Plus: In my view, there is no case at all to merit a decision to do anything other than keeping the lockdown, maybe with a few tweaks.
Posts Tagged: Alec Douglas-Home
Richard Holden: Labour has socially distanced from voters in my seat – and others in the north and midlands. Starmer won’t change that.
The party is pinned down where it feels at home – in its new heartlands of central London, the middle of major cities and the University towns.
We’re urged to revive the spirit of the Blitz. But the Britain of World War Two didn’t always pull together.
“Winston Churchill is a bastard” – criticism, scrutiny and vulgar abuse are part of living in a free country.
The present election will turn on whether MPs and activists put national popularity before ideological soundness.
It is not the resignation which Tory backbenchers were keenest to see, but it makes the end of May’s prime ministership even more certain.
Richard Ritchie: Brexit. Four great Commons debates that show how we got here – and what’s at stake.
That’s to say, those of 1950, 1961, 1967 and 1971. Sovereignty was always the key concern, despite arguments over its meaning.
These acts of remembrance may in some slight measure salve grief, and enable those who have not had to endure such things to give thanks for those who do.
He may eventually be able to construct a case for return which, while tortuous, would not be beyond the reach of his powers of persuasion.
Patriots first and foremost. The post-war Tories who showed that it is usual in politics to be baffled and indecisive.
In his new book,Richard Ritchie tells the story of the Progress Trust, an influential group of Tory backbenchers set up during the Second World War.
He made grotesque errors of taste and judgement – see “Rivers of Blood”. But even his critics admit that he was one of the great parliamentarians of the 20th century.
The British Government needs to show the same resolve as in 1971, when Sir Alec Douglas-Home threw 105 KGB agents out of London.
Bonar Law’s words in 1922 apply to the present leader: “The party elects a leader, and that leader chooses the policy, and if the party does not like it, they have to get another leader.”
And those that never were, such as 1978, 1991 and 2007. Prime Ministers tend to make the opposite error to that of their predecessors.
The Prime Minister showed that on her home turf, in the Commons, she is still a very difficult woman to get out.
Iain Dale: This week’s media assault on Leadsom is astonishing – and she has done well to survive it

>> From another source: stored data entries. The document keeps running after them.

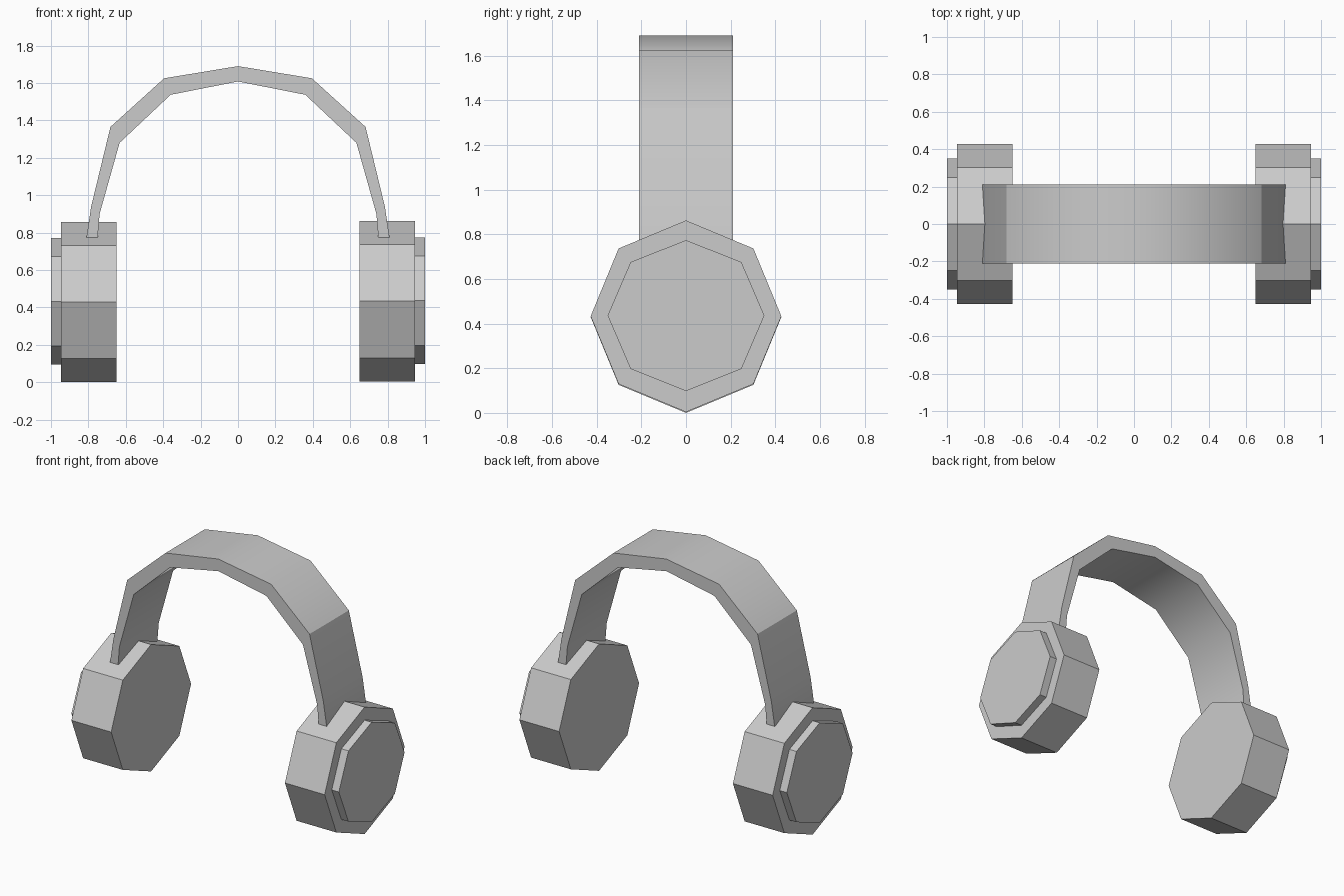
import bpy, bmesh
from math import cos, sin, pi

if "Cube" in bpy.data.objects:
    bpy.data.objects.remove(bpy.data.objects["Cube"])


def prism(name, section, axis, a, b, smooth_angle=None):
    """Extrude a 2D section along x (section = y,z) or y (section = x,z)."""
    bm = bmesh.new()
    rings = []
    for d in (a, b):
        rings.append([bm.verts.new((d, u, v) if axis == 'x' else (u, d, v))
                      for u, v in section])
    n = len(section)
    for i in range(n):
        j = (i + 1) % n
        bm.faces.new((rings[0][i], rings[0][j], rings[1][j], rings[1][i]))
    for ring in rings:
        bm.faces.new(ring)
    bmesh.ops.recalc_face_normals(bm, faces=bm.faces)
    if smooth_angle is not None:
        for f in bm.faces:
            f.smooth = True
        for e in bm.edges:
            e.smooth = e.calc_face_angle() < smooth_angle
    me = bpy.data.meshes.new(name)
    bm.to_mesh(me)
    bm.free()
    ob = bpy.data.objects.new(name, me)
    bpy.context.collection.objects.link(ob)
    return ob


def octagon(ry, rz, z):
    return [(ry * cos(i * pi / 4), z + rz * sin(i * pi / 4)) for i in range(8)]


# Ear cups with a smaller raised outer cap on each side
for side, s, z in (("left", -1, 0.429), ("right", 1, 0.433)):
    prism(side + "_ear_cup", octagon(0.427, 0.429, z), 'x', s * 0.65, s * 0.947)
    prism(side + "_outer_cap", octagon(0.351, 0.338, z + 0.003), 'x', s * 0.945, s * 1.0)

# Headband: half profile of outer and inner arch, mirrored into a closed strip
outer = [(0.81, 0.775), (0.785, 0.94), (0.682, 1.365), (0.395, 1.625), (0, 1.69)]
inner = [(0.75, 0.775), (0.74, 0.90), (0.633, 1.28), (0.36, 1.537), (0, 1.608)]


def arch(half):
    return half + [(-x, z) for x, z in reversed(half[:-1])]


prism("headband", arch(outer) + arch(inner)[::-1], 'y', -0.21, 0.21,
      smooth_angle=33.4 * pi / 180)
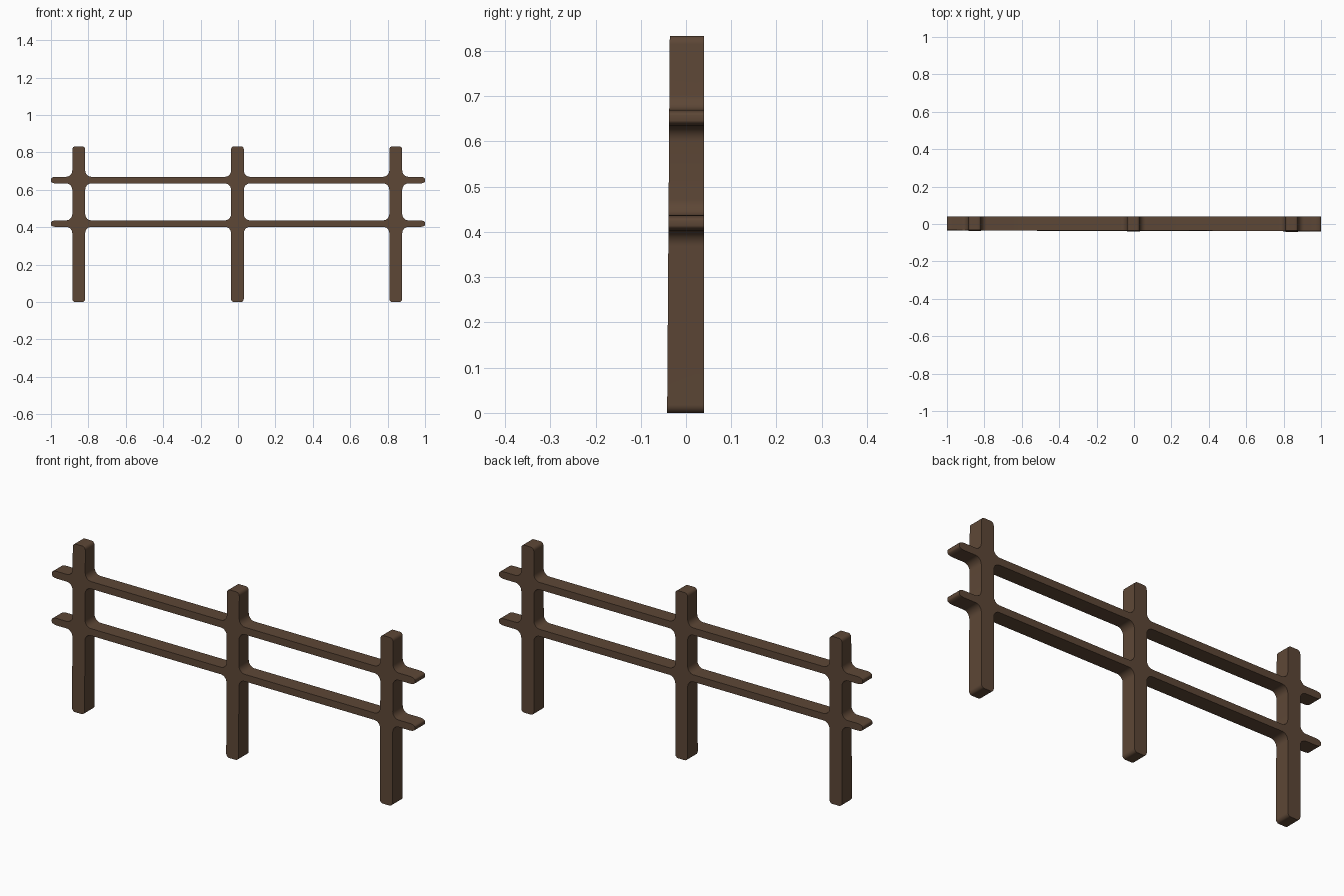
import bpy
import bmesh
import math
from mathutils import Vector

if "Cube" in bpy.data.objects:
    bpy.data.objects.remove(bpy.data.objects["Cube"], do_unlink=True)

HEIGHT = 0.833
POSTS = [(-0.886, -0.817), (-0.037, 0.031), (0.809, 0.878)]   # left and right edges
RAILS = [(0.402, 0.437), (0.634, 0.670)]                      # lower and upper edges
BACK, FRONT = 0.04, -0.037

# Corner sizes (along x, along z)
FILLET = (0.032, 0.034)
POST_END = (0.016, 0.018)
RAIL_TIP = (0.03, 0.012)


def rounded(corners, steps=7):
    """Replace each (x, z, size) corner of a closed outline with an elliptical arc."""
    points = []
    for i, (x, z, size) in enumerate(corners):
        p = Vector((x, z))
        legs = []
        for other in (corners[i - 1], corners[(i + 1) % len(corners)]):
            d = Vector(other[:2]) - p
            reach = size[0] if abs(d.x) > abs(d.y) else size[1]
            legs.append(d.normalized() * reach)
        for k in range(steps + 1):
            t = math.pi / 2 * k / steps
            points.append(p + legs[0] * (1 - math.sin(t)) + legs[1] * (1 - math.cos(t)))
    return points


def outer_outline():
    """Silhouette walked anticlockwise from the bottom of the left post."""
    low, high = RAILS[0][0], RAILS[1][1]
    corners = []
    for a, b in POSTS:
        corners += [(a, low, FILLET), (a, 0, POST_END), (b, 0, POST_END), (b, low, FILLET)]
    inner = (RAILS[0][1], RAILS[1][0])
    right, left = POSTS[-1][1], POSTS[0][0]
    corners += [(1, low, RAIL_TIP), (1, inner[0], RAIL_TIP),
                (right, inner[0], FILLET), (right, inner[1], FILLET),
                (1, inner[1], RAIL_TIP), (1, high, RAIL_TIP)]
    for a, b in reversed(POSTS):
        corners += [(b, high, FILLET), (b, HEIGHT, POST_END),
                    (a, HEIGHT, POST_END), (a, high, FILLET)]
    corners += [(-1, high, RAIL_TIP), (-1, inner[1], RAIL_TIP),
                (left, inner[1], FILLET), (left, inner[0], FILLET),
                (-1, inner[0], RAIL_TIP), (-1, low, RAIL_TIP)]
    return rounded(corners)


def openings():
    """Gaps between the two rails and neighbouring posts."""
    z0, z1 = RAILS[0][1], RAILS[1][0]
    for (_, a), (b, _) in zip(POSTS, POSTS[1:]):
        yield rounded([(a, z0, FILLET), (b, z0, FILLET), (b, z1, FILLET), (a, z1, FILLET)])


# Filled outline with its openings, given thickness
curve = bpy.data.curves.new("fence_outline", "CURVE")
curve.dimensions = "2D"
curve.fill_mode = "BOTH"
curve.extrude = 0.5
for loop in [outer_outline(), *openings()]:
    spline = curve.splines.new("POLY")
    spline.points.add(len(loop) - 1)
    for point, p in zip(spline.points, loop):
        point.co = (p.x, p.y, 0, 1)
    spline.use_cyclic_u = True
outline = bpy.data.objects.new("fence_outline", curve)
bpy.context.collection.objects.link(outline)
bpy.context.view_layer.update()
mesh = bpy.data.meshes.new_from_object(
    outline.evaluated_get(bpy.context.evaluated_depsgraph_get()))
bpy.data.objects.remove(outline, do_unlink=True)

# Stand it upright, with a front face that leans back slightly
bm = bmesh.new()
bm.from_mesh(mesh)
bmesh.ops.remove_doubles(bm, verts=bm.verts, dist=0.0001)
for v in bm.verts:
    x, z, depth = v.co
    front = FRONT - 0.002 * x - 0.007 * (0.42 - z)
    v.co = (x, front if depth > 0 else BACK, z)
bmesh.ops.recalc_face_normals(bm, faces=bm.faces)
bm.to_mesh(mesh)
bm.free()

# Dark brown wood
wood = bpy.data.materials.new("dark_brown_wood")
wood.use_nodes = True
color = (0.11, 0.063, 0.037, 1)
wood.diffuse_color = color
wood.node_tree.nodes["Principled BSDF"].inputs["Base Color"].default_value = color
mesh.materials.clear()
mesh.materials.append(wood)

fence = bpy.data.objects.new("rail_fence", mesh)
bpy.context.collection.objects.link(fence)
bpy.ops.object.select_all(action="DESELECT")
fence.select_set(True)
bpy.context.view_layer.objects.active = fence
bpy.ops.object.shade_smooth_by_angle(angle=math.radians(30))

Plus: the downfall of Boles. This Eagle won’t fly. What to do with Gove? Cameron should become Foreign Secretary. And: Out there in the country, Blair is still popular.